The Tech - Online EditionMIT's oldest and largest
newspaper & the first
newspaper published
on the web
Last Published: April 14, 2016
Boston Weather: 35.0°F | A Few Clouds

Articles by Sudeep Agarwala

STAFF WRITER
January 27, 2010
Jeremy Denk? Accompanist? Before you scoff:
STAFF WRITER
December 8, 2009
Twentieth century music is generally associated with atonality and avant-garde experimentation; this is not necessarily an untrue association, and many of Friday evening’s composers are specially known for their forays into these movements. The music is not without its own narrative, its own tonal lexicon and rationale that somehow culminates in a cohesive thesis. All of Friday evening’s music was older than fifty years old, and it was striking to hear how much of this music has been adapted in to the collective idiom in the twenty-first century.
STAFF WRITER
December 4, 2009
Far more than being in love, falling out of love seems to be a popular topic of music. Various iterations of the break-up song have been written for nearly two thousand years and set to music for a far shorter time, never more cleverly and expressively than the Italian masters nearly five hundred years ago. The MIT Chamber Chorus provided a glimpse into the panoply of techniques and expositions of these musicians.
STAFF WRITER
December 4, 2009
Of the fifteen books of Ovid’s Metamorphoses, the story of Acis and Galatea occupies less than two hundred lines of a single book: the mortal Acis and the nymph Galatea are in love, but the cyclops Polyphemus (yes, that Polyphemus, the one from the Odyssey; he, like most everything else, also has a back-story) is in love with Galatea too. As these things go, Galatea rebukes him and Polyphemus, understandably upset, expresses his rage in the only way he knows how: he crushes Acis with a boulder. Ovid completes the metamorphic tale on a light note, where Galatea, in her grief, immortalizes her lover by turning him into a river. The story, the plot all imitate dozens of others in the work, enough so that it seems like this one was another in a series of filler material Ovid had prepared to pad his tome.
STAFF WRITER
November 20, 2009
The Boston Choral Ensemble prepares for its 2009–2010 season featuring Thomas Jennefelt’s Villarosa Sequences on Friday, November 20 at First Church in Cambridge and Sunday, November 22 at Old South Church in Boston. The Tech interviewed conductor Miguel Felipe about the upcoming program. More information about this performance and the Boston Choral Ensemble can be found at http://www.bostonchoral.org/
STAFF WRITER
November 6, 2009
Boston choral ensemble Cantata Singers is preparing for its 2009–2010 season featuring works by Heinrich Schuetz, J.S. Bach, Hugo Distler and Arnold Schoenberg opening on Friday, November 6 at Jordan Hall. The Tech interviewed conductor David Hoose about the upcoming program and season.

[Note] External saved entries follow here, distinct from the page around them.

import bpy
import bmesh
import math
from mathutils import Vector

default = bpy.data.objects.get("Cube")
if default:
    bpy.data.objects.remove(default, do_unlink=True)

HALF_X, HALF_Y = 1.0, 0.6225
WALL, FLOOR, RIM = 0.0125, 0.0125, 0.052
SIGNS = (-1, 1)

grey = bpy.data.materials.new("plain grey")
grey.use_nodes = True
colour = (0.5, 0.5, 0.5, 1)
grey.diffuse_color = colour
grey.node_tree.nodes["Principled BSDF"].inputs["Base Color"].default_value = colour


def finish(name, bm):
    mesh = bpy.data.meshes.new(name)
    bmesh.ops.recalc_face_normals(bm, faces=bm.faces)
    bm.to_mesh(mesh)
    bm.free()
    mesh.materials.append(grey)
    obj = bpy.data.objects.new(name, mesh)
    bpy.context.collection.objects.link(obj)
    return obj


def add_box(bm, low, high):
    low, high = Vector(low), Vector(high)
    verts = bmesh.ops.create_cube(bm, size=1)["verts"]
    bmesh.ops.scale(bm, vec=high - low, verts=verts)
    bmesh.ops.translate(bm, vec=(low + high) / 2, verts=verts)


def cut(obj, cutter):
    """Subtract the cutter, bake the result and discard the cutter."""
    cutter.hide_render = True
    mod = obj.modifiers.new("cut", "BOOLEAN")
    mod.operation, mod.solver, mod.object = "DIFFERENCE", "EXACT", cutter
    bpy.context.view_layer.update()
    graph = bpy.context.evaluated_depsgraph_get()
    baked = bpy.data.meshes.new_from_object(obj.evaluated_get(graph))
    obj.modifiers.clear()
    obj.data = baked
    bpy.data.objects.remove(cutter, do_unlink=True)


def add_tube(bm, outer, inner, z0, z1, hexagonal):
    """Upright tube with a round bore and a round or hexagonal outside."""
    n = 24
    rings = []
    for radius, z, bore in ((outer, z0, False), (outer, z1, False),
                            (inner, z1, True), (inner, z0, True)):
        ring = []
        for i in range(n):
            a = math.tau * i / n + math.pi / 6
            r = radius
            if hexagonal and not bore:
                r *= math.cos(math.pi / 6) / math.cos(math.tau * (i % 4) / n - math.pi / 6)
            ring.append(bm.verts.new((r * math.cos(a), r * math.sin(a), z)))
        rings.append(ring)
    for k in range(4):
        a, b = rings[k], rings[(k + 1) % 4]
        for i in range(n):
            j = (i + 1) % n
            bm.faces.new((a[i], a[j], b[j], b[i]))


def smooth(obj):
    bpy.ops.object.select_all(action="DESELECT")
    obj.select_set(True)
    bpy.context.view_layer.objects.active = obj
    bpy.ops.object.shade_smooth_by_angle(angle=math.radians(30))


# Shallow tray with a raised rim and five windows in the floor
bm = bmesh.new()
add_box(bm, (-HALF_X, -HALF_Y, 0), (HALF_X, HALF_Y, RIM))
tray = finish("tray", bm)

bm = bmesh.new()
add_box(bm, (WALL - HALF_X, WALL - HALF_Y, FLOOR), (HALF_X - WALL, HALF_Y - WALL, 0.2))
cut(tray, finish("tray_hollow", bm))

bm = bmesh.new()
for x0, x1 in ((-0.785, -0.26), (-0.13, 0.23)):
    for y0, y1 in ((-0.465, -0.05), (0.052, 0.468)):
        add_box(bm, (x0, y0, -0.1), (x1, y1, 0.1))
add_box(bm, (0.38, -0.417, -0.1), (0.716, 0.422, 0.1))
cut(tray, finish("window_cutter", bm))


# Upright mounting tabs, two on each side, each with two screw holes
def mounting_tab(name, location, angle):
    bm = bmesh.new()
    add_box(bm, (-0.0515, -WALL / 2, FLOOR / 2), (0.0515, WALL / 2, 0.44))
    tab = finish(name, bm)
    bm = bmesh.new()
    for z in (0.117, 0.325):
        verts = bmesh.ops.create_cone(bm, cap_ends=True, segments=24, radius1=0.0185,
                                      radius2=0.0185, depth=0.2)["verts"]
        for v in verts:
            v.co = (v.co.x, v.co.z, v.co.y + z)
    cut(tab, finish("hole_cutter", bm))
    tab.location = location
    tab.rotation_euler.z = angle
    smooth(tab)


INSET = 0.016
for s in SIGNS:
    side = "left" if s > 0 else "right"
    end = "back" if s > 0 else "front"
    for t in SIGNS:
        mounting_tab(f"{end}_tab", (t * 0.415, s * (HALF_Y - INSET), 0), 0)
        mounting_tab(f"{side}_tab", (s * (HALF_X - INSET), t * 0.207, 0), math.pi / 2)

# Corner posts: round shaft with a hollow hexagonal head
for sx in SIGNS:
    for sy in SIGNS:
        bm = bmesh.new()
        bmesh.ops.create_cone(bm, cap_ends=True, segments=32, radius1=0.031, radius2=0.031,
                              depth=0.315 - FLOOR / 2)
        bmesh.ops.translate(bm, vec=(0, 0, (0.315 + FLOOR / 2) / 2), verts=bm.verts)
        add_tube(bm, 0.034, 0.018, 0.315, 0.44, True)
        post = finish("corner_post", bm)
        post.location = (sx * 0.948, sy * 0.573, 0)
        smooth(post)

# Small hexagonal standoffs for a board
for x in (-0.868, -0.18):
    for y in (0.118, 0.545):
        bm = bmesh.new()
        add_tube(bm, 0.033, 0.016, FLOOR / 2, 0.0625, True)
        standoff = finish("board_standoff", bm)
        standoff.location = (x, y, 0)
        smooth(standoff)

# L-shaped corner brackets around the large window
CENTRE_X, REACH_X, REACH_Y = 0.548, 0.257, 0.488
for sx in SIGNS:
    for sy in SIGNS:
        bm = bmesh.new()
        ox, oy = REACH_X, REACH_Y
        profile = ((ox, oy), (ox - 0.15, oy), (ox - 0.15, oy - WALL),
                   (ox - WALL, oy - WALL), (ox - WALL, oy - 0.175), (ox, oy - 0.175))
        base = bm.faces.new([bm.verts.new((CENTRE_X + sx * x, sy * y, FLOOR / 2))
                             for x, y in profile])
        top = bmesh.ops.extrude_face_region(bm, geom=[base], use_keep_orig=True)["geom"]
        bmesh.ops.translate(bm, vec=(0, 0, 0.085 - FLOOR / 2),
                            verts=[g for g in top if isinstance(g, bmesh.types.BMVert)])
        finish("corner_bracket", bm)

More information about this performance and the Cantata Singers Ensemble can be found at http://cantatasingers.org/
STAFF WRITER
November 6, 2009

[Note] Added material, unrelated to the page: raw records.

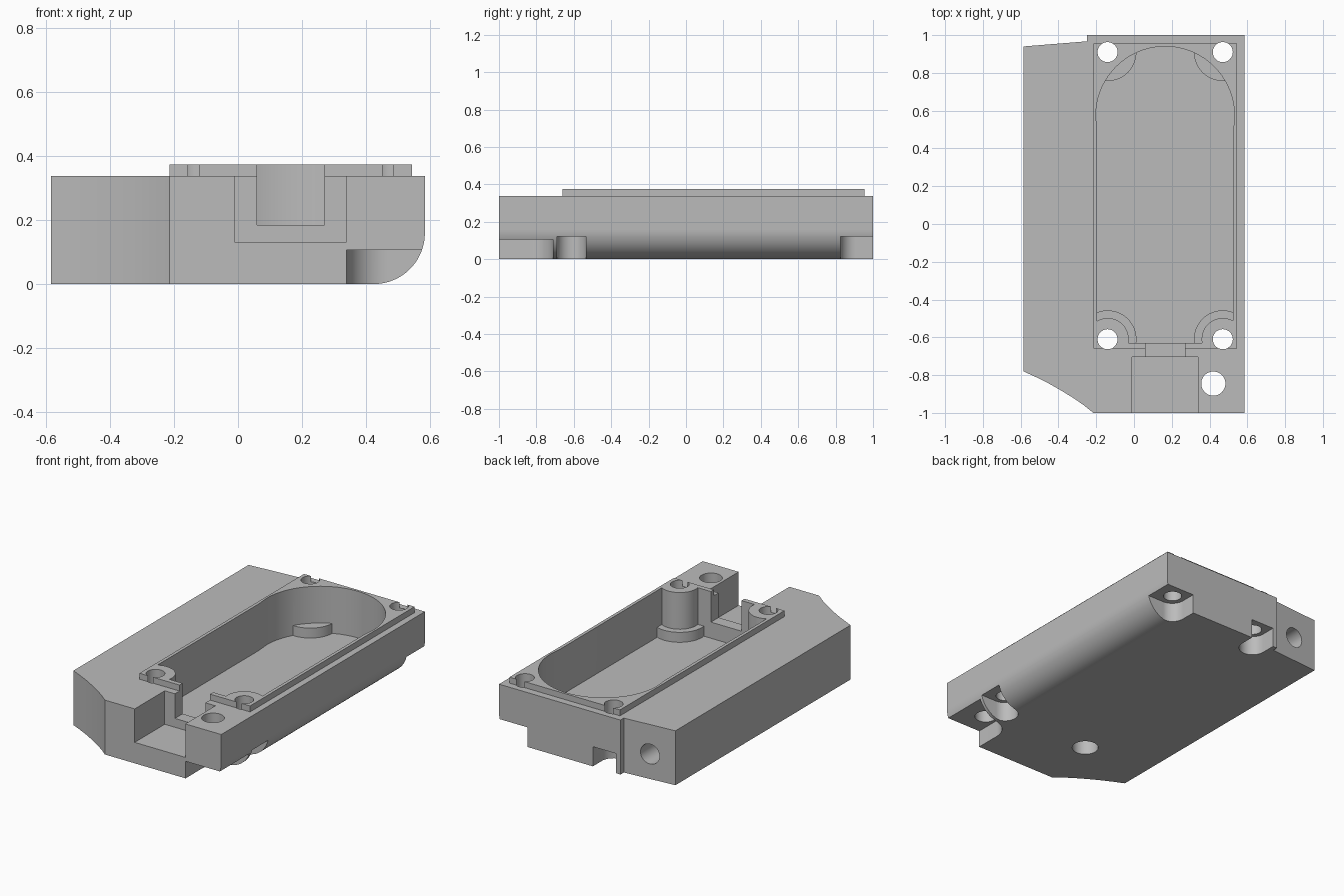
import bpy, bmesh, math
from mathutils import Matrix

if "Cube" in bpy.data.objects:
    bpy.data.objects.remove(bpy.data.objects["Cube"])

# One flat grey plastic
grey = bpy.data.materials.new("grey_plastic")
grey.diffuse_color = (0.5, 0.5, 0.5, 1)
grey.use_nodes = True
grey.node_tree.nodes["Principled BSDF"].inputs["Base Color"].default_value = grey.diffuse_color


def prism(name, pts, a, b, axis='Z'):
    """Extrude a closed profile from a to b, along z, or along y for (x, z) profiles."""
    bm = bmesh.new()
    place = (lambda p, h: (p[0], p[1], h)) if axis == 'Z' else (lambda p, h: (p[0], h, p[1]))
    low = [bm.verts.new(place(p, a)) for p in pts]
    high = [bm.verts.new(place(p, b)) for p in pts]
    bm.faces.new(low[::-1])
    bm.faces.new(high)
    n = len(pts)
    for i in range(n):
        j = (i + 1) % n
        bm.faces.new((low[i], low[j], high[j], high[i]))
    bmesh.ops.recalc_face_normals(bm, faces=bm.faces)
    me = bpy.data.meshes.new(name)
    bm.to_mesh(me)
    bm.free()
    me.materials.append(grey)
    ob = bpy.data.objects.new(name, me)
    bpy.context.collection.objects.link(ob)
    return ob


def arc(cx, cy, r, start, end, n=16):
    return [(cx + r * math.cos(math.radians(start + (end - start) * i / n)),
             cy + r * math.sin(math.radians(start + (end - start) * i / n)))
            for i in range(n + 1)]


def rect(x0, x1, y0, y1):
    return [(x0, y0), (x1, y0), (x1, y1), (x0, y1)]


def cylinder(cx, cy, r, a, b, axis='Z'):
    return prism("cylinder", arc(cx, cy, r, 0, 360, 48)[:-1], a, b, axis)


def combine(target, tool, operation='DIFFERENCE'):
    mod = target.modifiers.new("combine", 'BOOLEAN')
    mod.object, mod.operation, mod.solver = tool, operation, 'EXACT'
    bpy.context.view_layer.objects.active = target
    bpy.ops.object.modifier_apply(modifier=mod.name)
    bpy.data.objects.remove(tool, do_unlink=True)


# Housing block with a concave front-left corner and a stepped back edge
outline = [(-0.585, 0.94), (-0.585, -0.78), (-0.52, -0.81), (-0.45, -0.845), (-0.385, -0.882),
           (-0.32, -0.922), (-0.265, -0.96), (-0.215, -1), (0.585, -1), (0.585, 1),
           (-0.25, 1), (-0.25, 0.967)]
housing = prism("housing", outline, 0, 0.338)

# Long rounded lower right edge
profile = [(-0.8, -0.0)] + arc(0.425, 0.16, 0.16, -90, 0, 20) + [(0.585, 0.6), (-0.8, 0.6)]
combine(housing, prism("edge_profile", profile, -1.2, 1.2, 'Y'), 'INTERSECT')

# Raised lip around the cavity
combine(housing, prism("lip", rect(-0.215, 0.545, -0.66, 0.955), 0.2, 0.375), 'UNION')

# Arched cavity, leaving screw posts at the front and low pads at all corners
screws = [(-0.14, 0.91), (0.47, 0.91), (-0.14, -0.61), (0.47, -0.61)]
arch = [(-0.195, -0.63), (0.525, -0.63), (0.525, 0.48)]
arch += arc(0.165, 0.573, 0.367, 0, 180, 36) + [(-0.195, 0.48)]
cavity = prism("cavity", arch, 0.085, 0.6)
for x, y in screws:
    combine(cavity, cylinder(x, y, 0.153, 0, 0.147))
    if y < 0:
        combine(cavity, cylinder(x, y, 0.112, -0.1, 0.8))
combine(housing, cavity)

# Connector bay in the front and the cable slot into the cavity
combine(housing, prism("bay", rect(-0.01, 0.338, -1.2, -0.705), 0.13, 0.6))
combine(housing, prism("slot", rect(0.06, 0.27, -0.8, -0.6), 0.185, 0.6))

# Screw holes
for x, y in screws:
    combine(housing, cylinder(x, y, 0.053, -0.2, 0.6))
combine(housing, cylinder(0.42, -0.845, 0.064, -0.2, 0.6))

# Screw head recesses on the underside, open to the nearest edges
back_left = arc(-0.14, 0.91, 0.08, 180, 360) + [(-0.06, 1.2), (-0.22, 1.2)]
back_right = arc(0.47, 0.907, 0.082, 180, 270) + [(0.8, 0.825), (0.8, 1.2), (0.388, 1.2)]
mid_right = arc(0.47, -0.612, 0.078, 90, 270) + [(0.8, -0.69), (0.8, -0.534)]
front_right = arc(0.47, -0.84, 0.13, 90, 180) + [(0.34, -1.2), (0.8, -1.2), (0.8, -0.71)]
for pts, top in ((back_left, 0.122), (back_right, 0.122), (mid_right, 0.122), (front_right, 0.106)):
    combine(housing, prism("recess", pts, -0.2, top))
combine(housing, cylinder(-0.14, -0.61, 0.076, -0.2, 0.122))

# Round bore in the back of the side block
combine(housing, cylinder(-0.42, 0.155, 0.062, 0.45, 1.2, 'Y'))

# Smooth curved walls, crisp edges
bpy.ops.object.select_all(action='DESELECT')
housing.select_set(True)
bpy.context.view_layer.objects.active = housing
bpy.ops.object.shade_smooth_by_angle(angle=math.radians(25))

I’m biased, of course: Despite being part of the Western canon, the music of the Renaissance somehow remains consistently foreign. It’s all there, the underpinnings that still guide sophisticated music even today — ideas on meter, or rhythm, rules guiding the structure of melodic lines, conceptions of how voices should interact with one another all exist in this fifteenth-century world, but somehow, to hear it is mysterious. Whereas concepts of thematic development, tonal resolution or structure seem to be at the center of the majority of works of the Western canon, the engine at the center of music from the Renaissance is somehow more elusive.
STAFF WRITER
October 27, 2009
For all of its expert craft, there are many non-trivial reasons Gioachino Rossini’s Tancredi isn’t one of his more popular operas. Large rifts gape in the plot line (Since when is Amenaide pregnant? Why doesn’t Argirio recognize the renown Tancredi when he joins his army? Why does Amenaide write a letter that is unaddressed and almost purposefully misleading?), while the drama portrays an affected and protracted moral code that holds very little in common with modern experience.
STAFF WRITER
October 16, 2009
A point of clarification: the practice of castrating pre-pubescent boys that showed promise in singing started in the sixteenth century somewhere in Italy. In the absence of the testosterone-secreting gland, limbs elongated, ribs kept growing (resulting in extraordinarily large lung capacity) and, perhaps most importantly, the larynx failed to develop: the adult male (castrato in Italian) retained his pre-pubescent range and flexibility. Subsequent training developed the pre-pubescent voice into a mature, fully-developed, yet eerily pristine, alto or soprano voice part.
STAFF WRITER
September 25, 2009
Of the three sets of keyboard pieces J.S. Bach published between 1715 and 1730, the Partitas are, by far, the weirdest.
<< First   1 | 2 | 3 | 4 | 5   Last >>